### Exercise description
Using the exact wording, repeat every line of the material.

### Information provided
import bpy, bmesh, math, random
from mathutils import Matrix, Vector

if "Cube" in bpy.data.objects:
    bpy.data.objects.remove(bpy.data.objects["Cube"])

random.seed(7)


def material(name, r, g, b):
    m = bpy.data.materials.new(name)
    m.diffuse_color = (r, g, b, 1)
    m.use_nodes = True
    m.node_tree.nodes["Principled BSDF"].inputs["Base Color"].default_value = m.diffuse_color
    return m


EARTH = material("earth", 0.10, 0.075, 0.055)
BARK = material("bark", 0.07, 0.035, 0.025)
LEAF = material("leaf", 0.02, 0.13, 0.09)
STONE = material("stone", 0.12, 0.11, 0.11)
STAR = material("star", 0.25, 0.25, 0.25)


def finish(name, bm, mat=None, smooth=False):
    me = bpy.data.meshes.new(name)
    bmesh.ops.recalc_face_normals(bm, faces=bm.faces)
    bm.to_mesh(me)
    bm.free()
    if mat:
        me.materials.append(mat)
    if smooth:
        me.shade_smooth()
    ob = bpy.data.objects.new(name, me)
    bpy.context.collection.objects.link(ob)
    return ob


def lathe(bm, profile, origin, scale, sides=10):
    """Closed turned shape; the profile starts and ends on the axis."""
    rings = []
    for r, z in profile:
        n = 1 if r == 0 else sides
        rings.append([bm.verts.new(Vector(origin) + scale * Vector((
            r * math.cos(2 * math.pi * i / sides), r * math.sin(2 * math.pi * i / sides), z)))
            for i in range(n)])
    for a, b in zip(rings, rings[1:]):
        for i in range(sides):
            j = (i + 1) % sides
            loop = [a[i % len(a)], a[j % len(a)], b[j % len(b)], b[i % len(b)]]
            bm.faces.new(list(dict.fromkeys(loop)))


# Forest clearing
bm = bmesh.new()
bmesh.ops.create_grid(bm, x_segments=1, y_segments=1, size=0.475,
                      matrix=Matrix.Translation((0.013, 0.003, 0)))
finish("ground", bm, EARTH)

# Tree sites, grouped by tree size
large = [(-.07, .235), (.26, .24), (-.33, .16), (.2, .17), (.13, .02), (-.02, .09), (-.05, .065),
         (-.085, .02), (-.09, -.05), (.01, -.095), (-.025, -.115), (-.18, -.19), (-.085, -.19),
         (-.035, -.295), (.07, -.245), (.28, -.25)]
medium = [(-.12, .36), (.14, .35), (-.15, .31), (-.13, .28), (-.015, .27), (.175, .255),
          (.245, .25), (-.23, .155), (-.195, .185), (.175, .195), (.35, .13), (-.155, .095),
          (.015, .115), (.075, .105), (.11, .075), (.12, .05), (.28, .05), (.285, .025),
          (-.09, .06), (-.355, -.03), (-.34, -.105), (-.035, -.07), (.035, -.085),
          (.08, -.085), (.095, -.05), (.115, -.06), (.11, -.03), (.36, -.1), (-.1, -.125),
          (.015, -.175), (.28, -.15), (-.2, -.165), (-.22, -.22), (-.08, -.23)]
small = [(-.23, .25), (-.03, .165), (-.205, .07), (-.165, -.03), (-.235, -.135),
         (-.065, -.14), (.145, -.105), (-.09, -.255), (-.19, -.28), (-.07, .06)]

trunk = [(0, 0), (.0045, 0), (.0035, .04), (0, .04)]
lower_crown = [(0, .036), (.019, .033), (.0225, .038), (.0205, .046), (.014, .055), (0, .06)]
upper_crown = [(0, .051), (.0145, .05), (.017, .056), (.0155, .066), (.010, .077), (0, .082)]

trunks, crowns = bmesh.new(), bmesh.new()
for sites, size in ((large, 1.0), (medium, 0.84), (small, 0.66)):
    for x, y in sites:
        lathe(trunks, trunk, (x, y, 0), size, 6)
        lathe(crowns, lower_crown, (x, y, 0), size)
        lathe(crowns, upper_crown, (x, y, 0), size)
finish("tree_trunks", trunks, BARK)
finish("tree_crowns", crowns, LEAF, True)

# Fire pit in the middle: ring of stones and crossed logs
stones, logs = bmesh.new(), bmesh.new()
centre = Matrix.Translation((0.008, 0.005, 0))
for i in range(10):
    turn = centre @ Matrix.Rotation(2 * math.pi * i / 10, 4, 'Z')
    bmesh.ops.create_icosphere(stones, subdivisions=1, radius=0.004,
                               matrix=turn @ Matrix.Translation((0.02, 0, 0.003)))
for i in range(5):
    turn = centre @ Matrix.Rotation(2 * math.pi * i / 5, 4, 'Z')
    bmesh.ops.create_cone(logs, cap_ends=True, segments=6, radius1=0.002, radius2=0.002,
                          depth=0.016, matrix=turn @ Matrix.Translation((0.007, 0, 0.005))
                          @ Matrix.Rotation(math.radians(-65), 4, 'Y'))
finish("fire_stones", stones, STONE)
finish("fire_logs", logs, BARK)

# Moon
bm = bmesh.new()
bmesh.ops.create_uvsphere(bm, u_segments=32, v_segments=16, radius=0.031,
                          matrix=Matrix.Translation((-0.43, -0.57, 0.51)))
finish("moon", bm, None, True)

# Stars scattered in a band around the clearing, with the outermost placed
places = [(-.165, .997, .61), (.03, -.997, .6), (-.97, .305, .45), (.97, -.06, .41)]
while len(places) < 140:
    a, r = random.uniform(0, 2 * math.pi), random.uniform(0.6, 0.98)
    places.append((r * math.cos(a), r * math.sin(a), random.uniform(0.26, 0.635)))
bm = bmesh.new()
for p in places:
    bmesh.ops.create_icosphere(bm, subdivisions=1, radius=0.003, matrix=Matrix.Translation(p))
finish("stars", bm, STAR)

### Solution for this problem
import bpy, bmesh, math, random
from mathutils import Matrix, Vector

if "Cube" in bpy.data.objects:
    bpy.data.objects.remove(bpy.data.objects["Cube"])

random.seed(7)


def material(name, r, g, b):
    m = bpy.data.materials.new(name)
    m.diffuse_color = (r, g, b, 1)
    m.use_nodes = True
    m.node_tree.nodes["Principled BSDF"].inputs["Base Color"].default_value = m.diffuse_color
    return m


EARTH = material("earth", 0.10, 0.075, 0.055)
BARK = material("bark", 0.07, 0.035, 0.025)
LEAF = material("leaf", 0.02, 0.13, 0.09)
STONE = material("stone", 0.12, 0.11, 0.11)
STAR = material("star", 0.25, 0.25, 0.25)


def finish(name, bm, mat=None, smooth=False):
    me = bpy.data.meshes.new(name)
    bmesh.ops.recalc_face_normals(bm, faces=bm.faces)
    bm.to_mesh(me)
    bm.free()
    if mat:
        me.materials.append(mat)
    if smooth:
        me.shade_smooth()
    ob = bpy.data.objects.new(name, me)
    bpy.context.collection.objects.link(ob)
    return ob


def lathe(bm, profile, origin, scale, sides=10):
    """Closed turned shape; the profile starts and ends on the axis."""
    rings = []
    for r, z in profile:
        n = 1 if r == 0 else sides
        rings.append([bm.verts.new(Vector(origin) + scale * Vector((
            r * math.cos(2 * math.pi * i / sides), r * math.sin(2 * math.pi * i / sides), z)))
            for i in range(n)])
    for a, b in zip(rings, rings[1:]):
        for i in range(sides):
            j = (i + 1) % sides
            loop = [a[i % len(a)], a[j % len(a)], b[j % len(b)], b[i % len(b)]]
            bm.faces.new(list(dict.fromkeys(loop)))


# Forest clearing
bm = bmesh.new()
bmesh.ops.create_grid(bm, x_segments=1, y_segments=1, size=0.475,
                      matrix=Matrix.Translation((0.013, 0.003, 0)))
finish("ground", bm, EARTH)

# Tree sites, grouped by tree size
large = [(-.07, .235), (.26, .24), (-.33, .16), (.2, .17), (.13, .02), (-.02, .09), (-.05, .065),
         (-.085, .02), (-.09, -.05), (.01, -.095), (-.025, -.115), (-.18, -.19), (-.085, -.19),
         (-.035, -.295), (.07, -.245), (.28, -.25)]
medium = [(-.12, .36), (.14, .35), (-.15, .31), (-.13, .28), (-.015, .27), (.175, .255),
          (.245, .25), (-.23, .155), (-.195, .185), (.175, .195), (.35, .13), (-.155, .095),
          (.015, .115), (.075, .105), (.11, .075), (.12, .05), (.28, .05), (.285, .025),
          (-.09, .06), (-.355, -.03), (-.34, -.105), (-.035, -.07), (.035, -.085),
          (.08, -.085), (.095, -.05), (.115, -.06), (.11, -.03), (.36, -.1), (-.1, -.125),
          (.015, -.175), (.28, -.15), (-.2, -.165), (-.22, -.22), (-.08, -.23)]
small = [(-.23, .25), (-.03, .165), (-.205, .07), (-.165, -.03), (-.235, -.135),
         (-.065, -.14), (.145, -.105), (-.09, -.255), (-.19, -.28), (-.07, .06)]

trunk = [(0, 0), (.0045, 0), (.0035, .04), (0, .04)]
lower_crown = [(0, .036), (.019, .033), (.0225, .038), (.0205, .046), (.014, .055), (0, .06)]
upper_crown = [(0, .051), (.0145, .05), (.017, .056), (.0155, .066), (.010, .077), (0, .082)]

trunks, crowns = bmesh.new(), bmesh.new()
for sites, size in ((large, 1.0), (medium, 0.84), (small, 0.66)):
    for x, y in sites:
        lathe(trunks, trunk, (x, y, 0), size, 6)
        lathe(crowns, lower_crown, (x, y, 0), size)
        lathe(crowns, upper_crown, (x, y, 0), size)
finish("tree_trunks", trunks, BARK)
finish("tree_crowns", crowns, LEAF, True)

# Fire pit in the middle: ring of stones and crossed logs
stones, logs = bmesh.new(), bmesh.new()
centre = Matrix.Translation((0.008, 0.005, 0))
for i in range(10):
    turn = centre @ Matrix.Rotation(2 * math.pi * i / 10, 4, 'Z')
    bmesh.ops.create_icosphere(stones, subdivisions=1, radius=0.004,
                               matrix=turn @ Matrix.Translation((0.02, 0, 0.003)))
for i in range(5):
    turn = centre @ Matrix.Rotation(2 * math.pi * i / 5, 4, 'Z')
    bmesh.ops.create_cone(logs, cap_ends=True, segments=6, radius1=0.002, radius2=0.002,
                          depth=0.016, matrix=turn @ Matrix.Translation((0.007, 0, 0.005))
                          @ Matrix.Rotation(math.radians(-65), 4, 'Y'))
finish("fire_stones", stones, STONE)
finish("fire_logs", logs, BARK)

# Moon
bm = bmesh.new()
bmesh.ops.create_uvsphere(bm, u_segments=32, v_segments=16, radius=0.031,
                          matrix=Matrix.Translation((-0.43, -0.57, 0.51)))
finish("moon", bm, None, True)

# Stars scattered in a band around the clearing, with the outermost placed
places = [(-.165, .997, .61), (.03, -.997, .6), (-.97, .305, .45), (.97, -.06, .41)]
while len(places) < 140:
    a, r = random.uniform(0, 2 * math.pi), random.uniform(0.6, 0.98)
    places.append((r * math.cos(a), r * math.sin(a), random.uniform(0.26, 0.635)))
bm = bmesh.new()
for p in places:
    bmesh.ops.create_icosphere(bm, subdivisions=1, radius=0.003, matrix=Matrix.Translation(p))
finish("stars", bm, STAR)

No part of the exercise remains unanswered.